According to an overview of the Eugenics Survey of Vermont assembled by the University of Vermont, the three D's were used to target the poor, the disabled, French-Canadians, and Native Americans. Women were targeted more than men. French-Canadians and Abenakis were seen as a foe and threat to the early colonial settlers of Vermont. They represented "an insidious and continuous invasion" of Vermont and were therefore targeted. Studies done on degenerate family lines were often traced back to French Canadian or Native American ancestry and were used to target these groups.
It's especially important, Dow wrote for UNH's Center for New England Culture, because "The Vermont Eugenics Survey usually started with the children. Lists were created, that showed those children who were delinquent from school, those who received aid from the Vermont Children's Aid Society, those that missed Burlington's 8:50 p.m. curfew, and so on."
Principal John Gagnon told the Reformer the coursework is in an inquiry-based unit that includes standards connected to forming opinions, doing research using primary and secondary resources, connecting history to present day, and using multi-media tools such as digital mapping.
"This unit grew out out of the class reading 'Hidden Roots,' by Joseph Bruchac," said Gagnon. "It's a story from the viewpoint of an 11-year-old boy whose family fled Vermont escaping the Eugenics Survey, hiding his Indian identity."
Under the supervision of Skolnick, Sorensen and Dow, the students learned the basics of the Vermont Eugenics Program.
"They learned about this subjective practice that was declared a pseudo-science in 1960," said Gagnon. "It is a controversial topic, and one that captured the students interest and concern. Students connect to stories about people who are or were marginalized and it informs the development of each child's social conscience and citizenship skills."
"They've been really receptive," said Dow. "I take an approach of spiral learning. Let them form an opinion and then move on. The next year, add more details. If you do this type of learning with children, they get to learn each year something more in depth."
"We learned about the history of the indigenous people of Vermont, how they were treated and how they are today," said Willow Sharma.
"It was pretty sad that people had to go through that," added Nico Conathan Leach.
"I learned that sometimes, being Native American can be hard because some people don't give you the same rights," said Brianna Kinley. "It all goes to the golden rule. People aren't treating the Indians with respect, they are being mean and acting like they don't care."
"One of our district goals is to build a global community and global citizens," said Sorensen. "As fourth- and fifth-graders, students start to develop a sense of justice and a sense of global community.

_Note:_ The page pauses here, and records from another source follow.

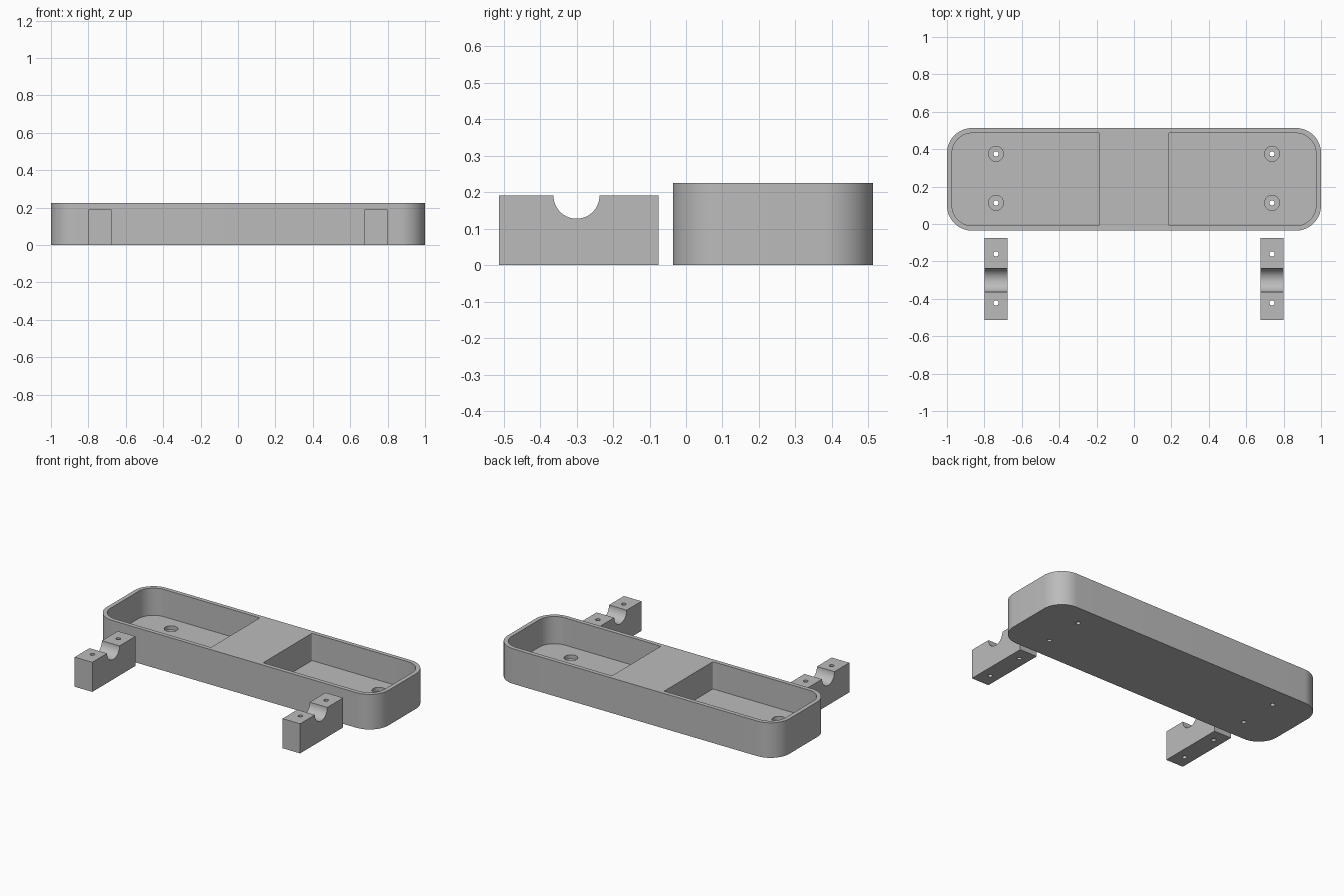
import bpy
import bmesh
from math import cos, sin, pi, radians

if "Cube" in bpy.data.objects:
    bpy.data.objects.remove(bpy.data.objects["Cube"])

grey = bpy.data.materials.new("plain grey")
grey.use_nodes = True
color = (0.5, 0.5, 0.5, 1)
grey.diffuse_color = color
grey.node_tree.nodes["Principled BSDF"].inputs["Base Color"].default_value = color


def arc(cx, cy, r, start, end, steps):
    angles = [start + (end - start) * i / steps for i in range(steps + 1)]
    return [(cx + r * cos(a), cy + r * sin(a)) for a in angles]


def rounded_rect(x0, x1, y0, y1, r_left, r_right):
    """Counter-clockwise outline with separate radii at the two ends."""
    pts = []
    corners = [(x1, y0, r_right, -1, 1, -pi / 2), (x1, y1, r_right, -1, -1, 0),
               (x0, y1, r_left, 1, -1, pi / 2), (x0, y0, r_left, 1, 1, pi)]
    for x, y, r, sx, sy, a in corners:
        pts += arc(x + sx * r, y + sy * r, r, a, a + pi / 2, 16)
    return pts


def prism(name, outline, low, high, axis="z"):
    """Extrude an outline along z, or an (y, z) outline along x."""
    def place(p, d):
        return (p[0], p[1], d) if axis == "z" else (d, p[0], p[1])
    bm = bmesh.new()
    face = bm.faces.new([bm.verts.new(place(p, low)) for p in outline])
    top = bmesh.ops.extrude_face_region(bm, geom=[face])["geom"]
    for v in top:
        if isinstance(v, bmesh.types.BMVert):
            v.co["xyz".index(axis)] = high
    bmesh.ops.recalc_face_normals(bm, faces=bm.faces)
    mesh = bpy.data.meshes.new(name)
    bm.to_mesh(mesh)
    bm.free()
    mesh.materials.append(grey)
    obj = bpy.data.objects.new(name, mesh)
    bpy.context.collection.objects.link(obj)
    return obj


def cut(obj, cutter):
    """Subtract the cutter and remove it."""
    mod = obj.modifiers.new("cut", "BOOLEAN")
    mod.operation = "DIFFERENCE"
    mod.solver = "EXACT"
    mod.object = cutter
    bpy.context.view_layer.objects.active = obj
    bpy.ops.object.modifier_apply(modifier=mod.name)
    bpy.data.objects.remove(cutter)


def drill(obj, x, y, r, low, high):
    cut(obj, prism("drill", arc(x, y, r, 0, 2 * pi * 31 / 32, 31), low, high))


def finish(obj):
    bpy.ops.object.select_all(action="DESELECT")
    obj.select_set(True)
    bpy.context.view_layer.objects.active = obj
    bpy.ops.object.shade_smooth_by_angle(angle=radians(30))


# Tray with two pockets and countersunk screw holes
FLOOR, TOP, HOLE = 0.05, 0.225, 0.014
tray = prism("tray", rounded_rect(-1, 1, -0.036, 0.513, 0.135, 0.135), 0, TOP)
pockets = [(-0.973, -0.185, 0.108, 0.006), (0.185, 0.973, 0.006, 0.108)]
for x0, x1, r_left, r_right in pockets:
    cut(tray, prism("pocket", rounded_rect(x0, x1, -0.009, 0.486, r_left, r_right),
                    FLOOR, TOP + 0.1))
for x in (-0.738, 0.738):
    for y in (0.113, 0.375):
        drill(tray, x, y, 0.04, FLOOR - 0.025, TOP)
        drill(tray, x, y, HOLE, -0.1, TOP)
finish(tray)

# Saddle blocks with a half-round groove and two screw holes
for side, x in (("right", -0.738), ("left", 0.738)):
    groove = arc(-0.3, 0.19, 0.063, 0, -pi, 32)
    outline = [(-0.513, 0), (-0.076, 0), (-0.076, 0.19)] + groove + [(-0.513, 0.19)]
    block = prism(side + "_saddle_block", outline, x - 0.0625, x + 0.0625, "x")
    for y in (-0.16, -0.422):
        drill(block, x, y, HOLE, -0.1, 0.3)
    finish(block)
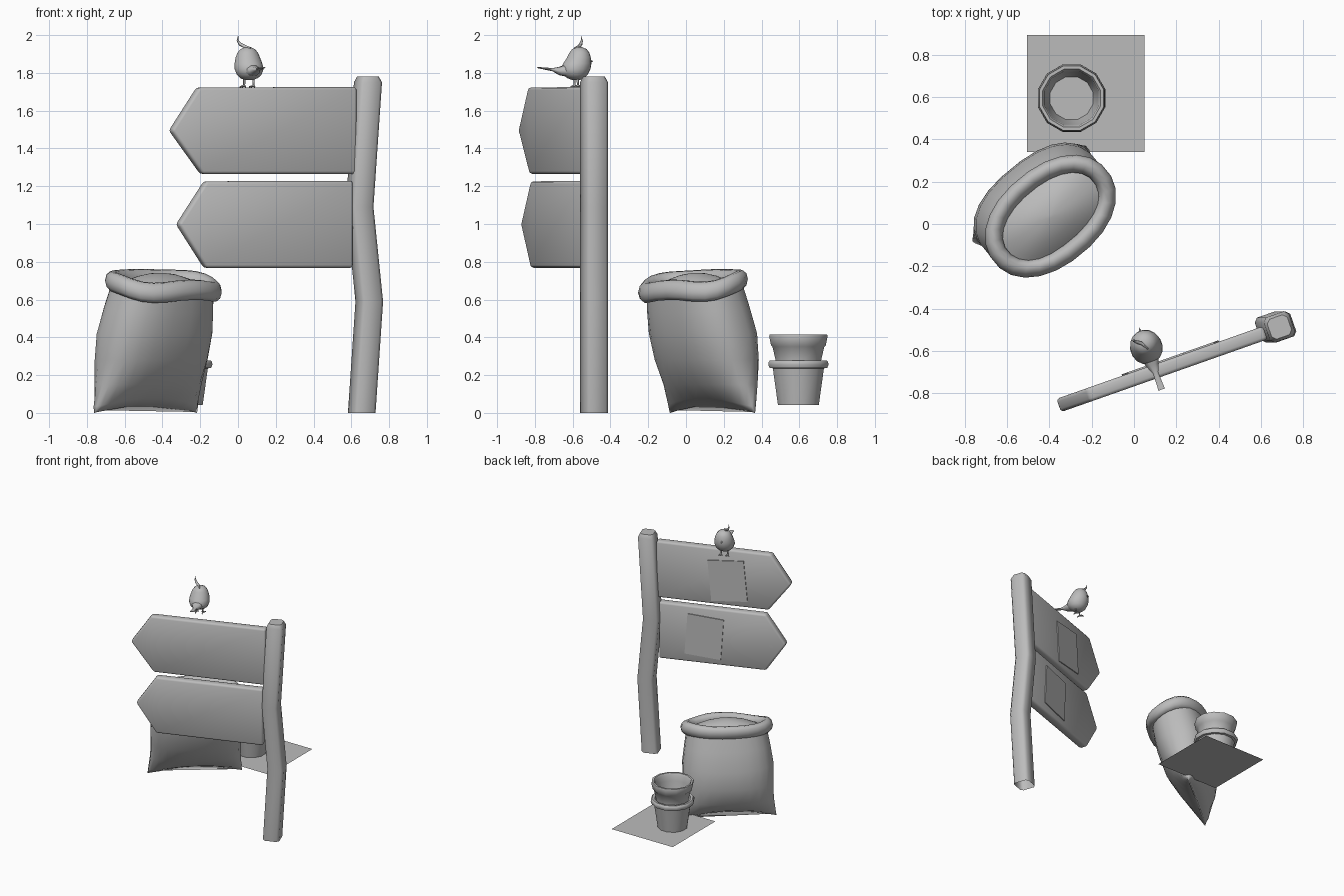
import bpy, bmesh
from math import sin, cos, pi, radians, copysign
from mathutils import Vector, Matrix

cube = bpy.data.objects.get("Cube")
if cube:
    bpy.data.objects.remove(cube, do_unlink=True)

grey = bpy.data.materials.new("plain grey")
grey.use_nodes = True
grey.diffuse_color = (0.5, 0.5, 0.5, 1)
grey.node_tree.nodes["Principled BSDF"].inputs["Base Color"].default_value = (0.5, 0.5, 0.5, 1)


def finish(name, bm, angle=40):
    """Turn a bmesh into a shaded, coloured object."""
    bmesh.ops.recalc_face_normals(bm, faces=bm.faces)
    mesh = bpy.data.meshes.new(name)
    bm.to_mesh(mesh)
    bm.free()
    mesh.materials.append(grey)
    ob = bpy.data.objects.new(name, mesh)
    bpy.context.collection.objects.link(ob)
    bpy.ops.object.select_all(action="DESELECT")
    ob.select_set(True)
    bpy.context.view_layer.objects.active = ob
    if angle:
        bpy.ops.object.shade_smooth_by_angle(angle=radians(angle))
    return ob


def oval(centre, a, b, n, turn=0, power=1.0, tilt=0.0):
    """Ring of points; power < 1 squares it off, tilt lifts the +b side."""
    pts = []
    for i in range(n):
        t = 2 * pi * (i + 0.5) / n
        u = a * copysign(abs(cos(t)) ** power, cos(t))
        v = b * copysign(abs(sin(t)) ** power, sin(t))
        pts.append(Vector(centre) + Vector((u * cos(turn) - v * sin(turn),
                                            u * sin(turn) + v * cos(turn), tilt * v)))
    return pts


def loft(name, rings, start=False, end=False, closed=False, angle=40):
    """Skin a series of rings, with optional end caps."""
    bm = bmesh.new()
    loops = [[bm.verts.new(p) for p in r] for r in rings]
    n = len(loops[0])
    pairs = list(zip(loops, loops[1:])) + ([(loops[-1], loops[0])] if closed else [])
    for lo, hi in pairs:
        for i in range(n):
            j = (i + 1) % n
            bm.faces.new((lo[i], lo[j], hi[j], hi[i]))
    if start:
        bm.faces.new(loops[0])
    if end:
        bm.faces.new(loops[-1])
    return finish(name, bm, angle)


def tube(name, points, radii, n=6):
    """Thin tapered tube along a path."""
    pts = [Vector(p) for p in points]
    rings = []
    for i, p in enumerate(pts):
        d = (pts[min(i + 1, len(pts) - 1)] - pts[max(i - 1, 0)]).normalized()
        q = d.to_track_quat("Z", "Y")
        rings.append([p + q @ v for v in oval((0, 0, 0), radii[i], radii[i], n)])
    return loft(name, rings, True, True, angle=60)


# Crooked post: square with bevelled corners, open underneath
SWING = radians(19.4)


def post_ring(x, z, half, bevel=0.018):
    c, s = half, half - bevel
    square = [(c, -s), (c, s), (s, c), (-s, c), (-c, s), (-c, -s), (-s, -c), (s, -c)]
    turn = Matrix.Rotation(SWING, 3, "Z")
    return [Vector((x, -0.487, z)) + turn @ Vector((u, v, 0)) for u, v in square]


loft("post", [post_ring(0.655, 0, 0.062), post_ring(0.695, 0.59, 0.062),
              post_ring(0.644, 1.09, 0.062), post_ring(0.688, 1.75, 0.063),
              post_ring(0.688, 1.78, 0.05)], end=True, angle=50)


# Arrow boards, and the notes fixed to their backs
def on_board(x):
    """World y of the board's middle plane."""
    return -0.712 + 0.352 * (x - 0.06)


def plate(name, outline, x, z, depth, push=0.0, lean=0.0, bevel=0.0):
    bm = bmesh.new()
    front = bm.faces.new([bm.verts.new((u, -depth / 2, w)) for u, w in outline])
    out = bmesh.ops.extrude_face_region(bm, geom=[front])
    moved = [g for g in out["geom"] if isinstance(g, bmesh.types.BMVert)]
    bmesh.ops.translate(bm, verts=moved, vec=(0, depth, 0))
    if bevel:
        bmesh.ops.bevel(bm, geom=bm.edges[:], offset=bevel, segments=2,
                        profile=0.5, affect="EDGES")
    place = (Matrix.Translation((x, on_board(x), z)) @ Matrix.Rotation(SWING, 4, "Z")
             @ Matrix.Translation((0, push, 0)) @ Matrix.Rotation(lean, 4, "Y"))
    bm.transform(place)
    return finish(name, bm, 70 if bevel else 0)


for name, x, z, tip, top_neck, low_neck, end in (
        ("upper_board", 0.13, 1.495, -0.52, -0.365, -0.345, 0.52),
        ("lower_board", 0.13, 0.998, -0.48, -0.325, -0.325, 0.50)):
    plate(name, [(tip, 0), (low_neck, -0.23), (end, -0.23), (end, 0.23), (top_neck, 0.228)],
          x, z, 0.066, bevel=0.015)

for name, x, z, lean in (("upper_note", 0.1, 1.47, 0.09), ("lower_note", 0.27, 0.99, -0.07)):
    w, h = 0.14, 0.165
    plate(name, [(-w, -h), (w, -h), (w, h), (-w, h)], x, z, 0.008, push=0.036, lean=lean)

# Sack: pinched at the seam underneath, leaning forward to its mouth
LAY = radians(39.5)


def sack_ring(z, x, y, a, b, tilt=0.0, power=0.85):
    return oval((x, y, z), a, b, 24, LAY, power, tilt)


body = [sack_ring(0.03, -0.49, 0.14, 0.355, 0.012),
        sack_ring(0.06, -0.488, 0.138, 0.35, 0.07),
        sack_ring(0.15, -0.477, 0.13, 0.338, 0.14),
        sack_ring(0.28, -0.46, 0.11, 0.338, 0.195),
        sack_ring(0.42, -0.442, 0.09, 0.34, 0.215),
        sack_ring(0.55, -0.42, 0.065, 0.32, 0.205, 0.1),
        sack_ring(0.66, -0.4, 0.045, 0.3, 0.19, 0.2)]
for p in body[0] + body[1]:
    # the corners droop to the ground
    reach = abs((p.x + 0.49) * cos(LAY) + (p.y - 0.14) * sin(LAY)) / 0.355
    p.z += 0.018 - 0.045 * reach ** 2
low = min(p.z for p in body[0])
for p in body[0]:
    p.z -= low
loft("sack_body", body, start=True, angle=80)

# Rolled rim, slightly wavy
rim = []
for i in range(10):
    t = 2 * pi * i / 10
    r = 0.042 * cos(t)
    ring = sack_ring(0.675 + 0.054 * sin(t), -0.395, 0.037, 0.303 + r, 0.19 + r, 0.19, 0.92)
    for k, p in enumerate(ring):
        p.z += 0.008 * sin(k * pi / 4) + 0.005 * cos(k * pi / 3)
    rim.append(ring)
loft("sack_rim", rim, closed=True, angle=80)

# Heaped filling in the sack's mouth
loft("sack_filling", [sack_ring(0.655 + 0.085 * (1 - s * s), -0.395, 0.037, 0.285 * s, 0.17 * s, 0.15)
                      for s in (1, 0.8, 0.55, 0.3, 0.05)], end=True, angle=80)


# Two stacked pots on a thin ground sheet
def pot(name, profile):
    loft(name, [oval((-0.295, 0.595, z), r, r, 12) for r, z in profile], True, True, angle=40)


pot("lower_pot", [(0.112, 0.042), (0.14, 0.236), (0.158, 0.238), (0.165, 0.255), (0.163, 0.27),
                  (0.155, 0.278), (0.135, 0.275), (0.125, 0.2)])
pot("upper_pot", [(0.115, 0.2), (0.125, 0.28), (0.142, 0.35), (0.15, 0.358), (0.16, 0.405),
                  (0.157, 0.415), (0.142, 0.415), (0.133, 0.4), (0.128, 0.355), (0.105, 0.25)])

bm = bmesh.new()
bmesh.ops.create_grid(bm, x_segments=1, y_segments=1, size=0.277)
bmesh.ops.translate(bm, verts=bm.verts, vec=(-0.228, 0.617, 0.04))
finish("ground_sheet", bm, 0)

# Bird: egg-shaped body facing the back
FACE = radians(20)
bird = (Matrix.Translation((0.058, -0.583, 0)) @ Matrix.Rotation(FACE, 4, "Z"))


def put(x, y, z):
    return bird @ Vector((x, y, z))


loft("bird_body", [oval(put(0, y, z), a, b, 16, FACE) for z, y, a, b in (
    (1.762, 0.0, 0.02, 0.02), (1.772, 0.0, 0.047, 0.045), (1.79, -0.004, 0.066, 0.067),
    (1.82, -0.002, 0.077, 0.08), (1.85, 0.008, 0.074, 0.076), (1.88, 0.017, 0.066, 0.064),
    (1.905, 0.02, 0.056, 0.054), (1.925, 0.02, 0.04, 0.04), (1.936, 0.02, 0.016, 0.016))],
    True, True, angle=80)

# Tail: flattened rings running backwards
tail = []
for y, z, w, h in ((-0.03, 1.815, 0.055, 0.04), (-0.09, 1.81, 0.032, 0.024),
                   (-0.13, 1.817, 0.014, 0.009), (-0.19, 1.825, 0.016, 0.005),
                   (-0.213, 1.828, 0.018, 0.003)):
    tail.append([put(p.x, y, z + p.y) for p in oval((0, 0, 0), w, h, 8)])
loft("bird_tail", tail, True, True, angle=60)

tube("bird_beak", [put(0, 0.07, 1.868), put(0, 0.098, 1.86)], [0.01, 0.001])
tube("bird_crest", [put(0.005, -0.01, 1.932), put(-0.015, 0.025, 1.94), put(-0.035, 0.04, 1.952),
                    put(-0.045, 0.05, 1.97), put(-0.045, 0.045, 1.998)],
     [0.004, 0.009, 0.009, 0.006, 0.001])

# Legs with three toes forward and one back
for side, sx in (("left", -0.026), ("right", 0.026)):
    tube(side + "_leg", [put(sx, 0, 1.78), put(sx, 0.002, 1.73)], [0.007, 0.005])
    for k, (dx, dy) in enumerate(((-0.015, 0.028), (0, 0.034), (0.015, 0.028), (0, -0.02))):
        tube(f"{side}_toe_{k + 1}", [put(sx, 0, 1.732), put(sx + dx, dy, 1.726)], [0.006, 0.003])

This is a perfect age to start talking about some of those things."
"People can be very disrespectful," said Alex Lameroux. "Native Americans should be treated better."
"We know what's actually going on in real life so we can fight against the bad people," said Stockton Woodruff.
Skolnick said she sees her job as encouraging her students to feel empowered. "They are the ones who bring up current issues in the classroom," she said. "Kids everywhere have this sense of what's right and what's wrong and how people deserve to be treated. They are the one who drive these projects because they feel so empowered."
Skolnick said she's feels fortunate to teach in a district such as Windham Southeast Supervisory Union. "We are pretty lucky to have an administration we can sit down with and talk about why we feel this is important and why we need to address it," she said. "They are open and accepting if we can show how it aligns to standards."
Bob Audette can be contacted at 802-254-2311, ext. 151, or firstname.lastname@example.org.